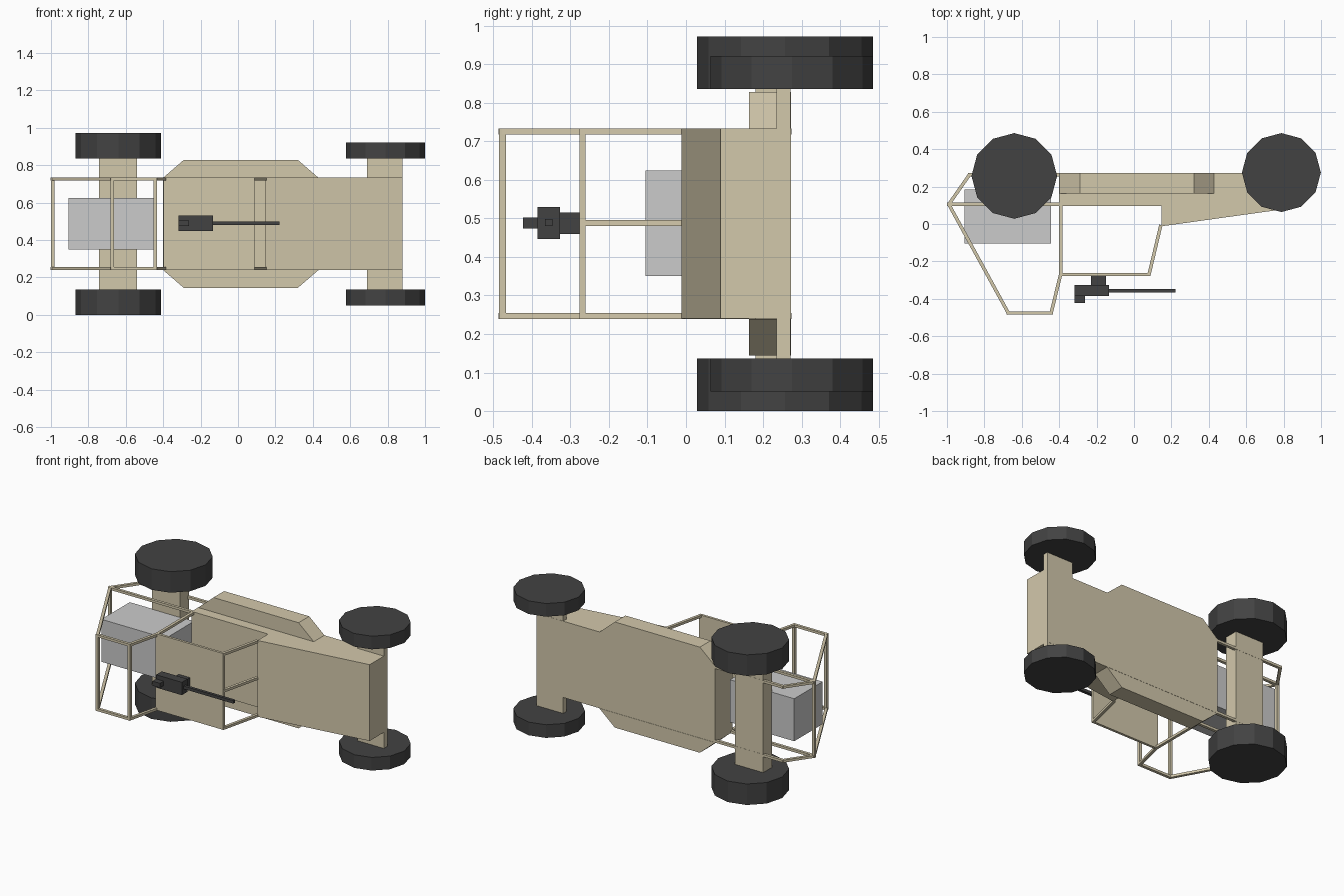
import bpy, bmesh, math
from mathutils import Vector

if "Cube" in bpy.data.objects:
    bpy.data.objects.remove(bpy.data.objects["Cube"])

MID = 0.486  # mirror plane of the vehicle, which lies on its side


def material(name, rgb):
    m = bpy.data.materials.new(name)
    m.diffuse_color = (*rgb, 1)
    m.use_nodes = True
    m.node_tree.nodes["Principled BSDF"].inputs["Base Color"].default_value = m.diffuse_color
    return m


tan = material("tan_paint", (0.65, 0.58, 0.41))
dark = material("dark_rubber", (0.055, 0.055, 0.055))


def finish(name, bm, mat):
    bmesh.ops.recalc_face_normals(bm, faces=bm.faces)
    me = bpy.data.meshes.new(name)
    bm.to_mesh(me)
    bm.free()
    if mat:
        me.materials.append(mat)
    ob = bpy.data.objects.new(name, me)
    bpy.context.collection.objects.link(ob)
    return ob


def prism(name, base, offset, mat):
    """Extrude a planar outline of 3D points along offset."""
    bm = bmesh.new()
    face = bm.faces.new([bm.verts.new(p) for p in base])
    ext = bmesh.ops.extrude_face_region(bm, geom=[face])
    moved = [g for g in ext["geom"] if isinstance(g, bmesh.types.BMVert)]
    bmesh.ops.translate(bm, verts=moved, vec=offset)
    if not any(face == f for f in bm.faces):
        bm.faces.new([v for v in bm.verts if v not in moved])
    return finish(name, bm, mat)


def box(name, x, y, z, mat):
    base = [(x[0], y[0], z[0]), (x[1], y[0], z[0]),
            (x[1], y[1], z[0]), (x[0], y[1], z[0])]
    return prism(name, base, (0, 0, z[1] - z[0]), mat)


def bar(name, a, b, z, mat, w=0.018, h=0.016):
    """Square tube between two xy points at height z."""
    a, b = Vector((*a, z - h / 2)), Vector((*b, z - h / 2))
    d = (b - a).normalized()
    n = Vector((-d.y, d.x, 0)) * w / 2
    a, b = a - d * w * 0.4, b + d * w * 0.4
    return prism(name, [a - n, b - n, b + n, a + n], (0, 0, h), mat)


def wheel(name, x, y, r, z0, z1):
    ring = [(x + r * math.cos(i * math.tau / 12),
             y + r * math.sin(i * math.tau / 12), z0) for i in range(12)]
    return prism(name, ring, (0, 0, z1 - z0), dark)


# Hull with sloping nose and cockpit floor
hull = [(-0.4, 0.272), (0.88, 0.272), (0.88, 0.09), (0.15, -0.012),
        (0.162, 0.097), (-0.4, 0.097)]
hull[3], hull[4] = (0.148, -0.012), (0.148, 0.097)
prism("hull", [(x, y, 0.24) for x, y in hull], (0, 0, 0.494), tan)

# Axles
box("rear_axle", (-0.743, -0.54), (0.18, 0.271), (0.136, 0.838), tan)
box("front_axle", (0.69, 0.88), (0.235, 0.271), (0.136, 0.838), tan)

# Roof panel and windscreen centre post
box("roof_panel", (-0.398, 0.088), (-0.277, -0.261), (0.24, 0.734), tan)
bar("windscreen_post", (0.081, -0.268), (0.142, -0.012), 0.488, tan)

# Side parts, mirrored across the vehicle centre
cage = {
    "rear_hoop_slope": ((-0.99, 0.105), (-0.672, -0.476)),
    "rear_hoop_top": ((-0.672, -0.476), (-0.443, -0.476)),
    "rear_hoop_front": ((-0.443, -0.476), (-0.392, -0.268)),
    "door_pillar": ((-0.392, -0.268), (-0.392, 0.105)),
    "engine_rail": ((-0.392, 0.105), (-0.99, 0.105)),
    "tail_strut": ((-0.99, 0.105), (-0.88, 0.263)),
    "floor_rail": ((-0.88, 0.263), (-0.392, 0.263)),
    "windscreen_pillar": ((0.081, -0.268), (0.142, -0.012)),
}
for side, s in (("left", 1), ("right", -1)):
    for part, (a, b) in cage.items():
        bar(f"{side}_{part}", a, b, MID + s * 0.2395, tan)
    pod = [(-0.4, 0.247), (-0.29, 0.342), (0.32, 0.342), (0.43, 0.247)]
    prism(f"{side}_side_pod", [(x, 0.163, MID + s * d) for x, d in pod],
          (0, 0.109, 0), tan)
    wheel(f"{side}_rear_wheel", -0.64, 0.257, 0.229,
          MID + s * 0.35, MID + s * 0.486)
    wheel(f"{side}_front_wheel", 0.788, 0.275, 0.211,
          MID + s * 0.35, MID + s * 0.435)

# Cage cross bars
for name, (x, y) in {"tail": (-0.99, 0.105), "rear": (-0.672, -0.476),
                     "front": (-0.443, -0.476)}.items():
    box(f"{name}_cross_bar", (x - 0.009, x + 0.009), (y - 0.009, y + 0.009),
        (0.24, 0.734), tan)

# Engine block
box("engine", (-0.905, -0.444), (-0.105, 0.185), (0.35, 0.625), None)

# Roof gun
box("gun_mount", (-0.23, -0.15), (-0.328, -0.277), (0.46, 0.515), dark)
box("gun_body", (-0.317, -0.133), (-0.385, -0.327), (0.447, 0.53), dark)
box("gun_sight", (-0.317, -0.263), (-0.423, -0.385), (0.474, 0.503), dark)
box("gun_barrel", (-0.133, 0.223), (-0.366, -0.347), (0.48, 0.499), dark)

· · · · · · ·

◆ How to complete this task
Copy back the listing above exactly, but only from the line with "MID + s * 0.35, MID + s * 0.486)" through the line with "(0.474, 0.503), dark)", both ends included.

◆ Exercise result
          MID + s * 0.35, MID + s * 0.486)
    wheel(f"{side}_front_wheel", 0.788, 0.275, 0.211,
          MID + s * 0.35, MID + s * 0.435)

# Cage cross bars
for name, (x, y) in {"tail": (-0.99, 0.105), "rear": (-0.672, -0.476),
                     "front": (-0.443, -0.476)}.items():
    box(f"{name}_cross_bar", (x - 0.009, x + 0.009), (y - 0.009, y + 0.009),
        (0.24, 0.734), tan)

# Engine block
box("engine", (-0.905, -0.444), (-0.105, 0.185), (0.35, 0.625), None)

# Roof gun
box("gun_mount", (-0.23, -0.15), (-0.328, -0.277), (0.46, 0.515), dark)
box("gun_body", (-0.317, -0.133), (-0.385, -0.327), (0.447, 0.53), dark)
box("gun_sight", (-0.317, -0.263), (-0.423, -0.385), (0.474, 0.503), dark)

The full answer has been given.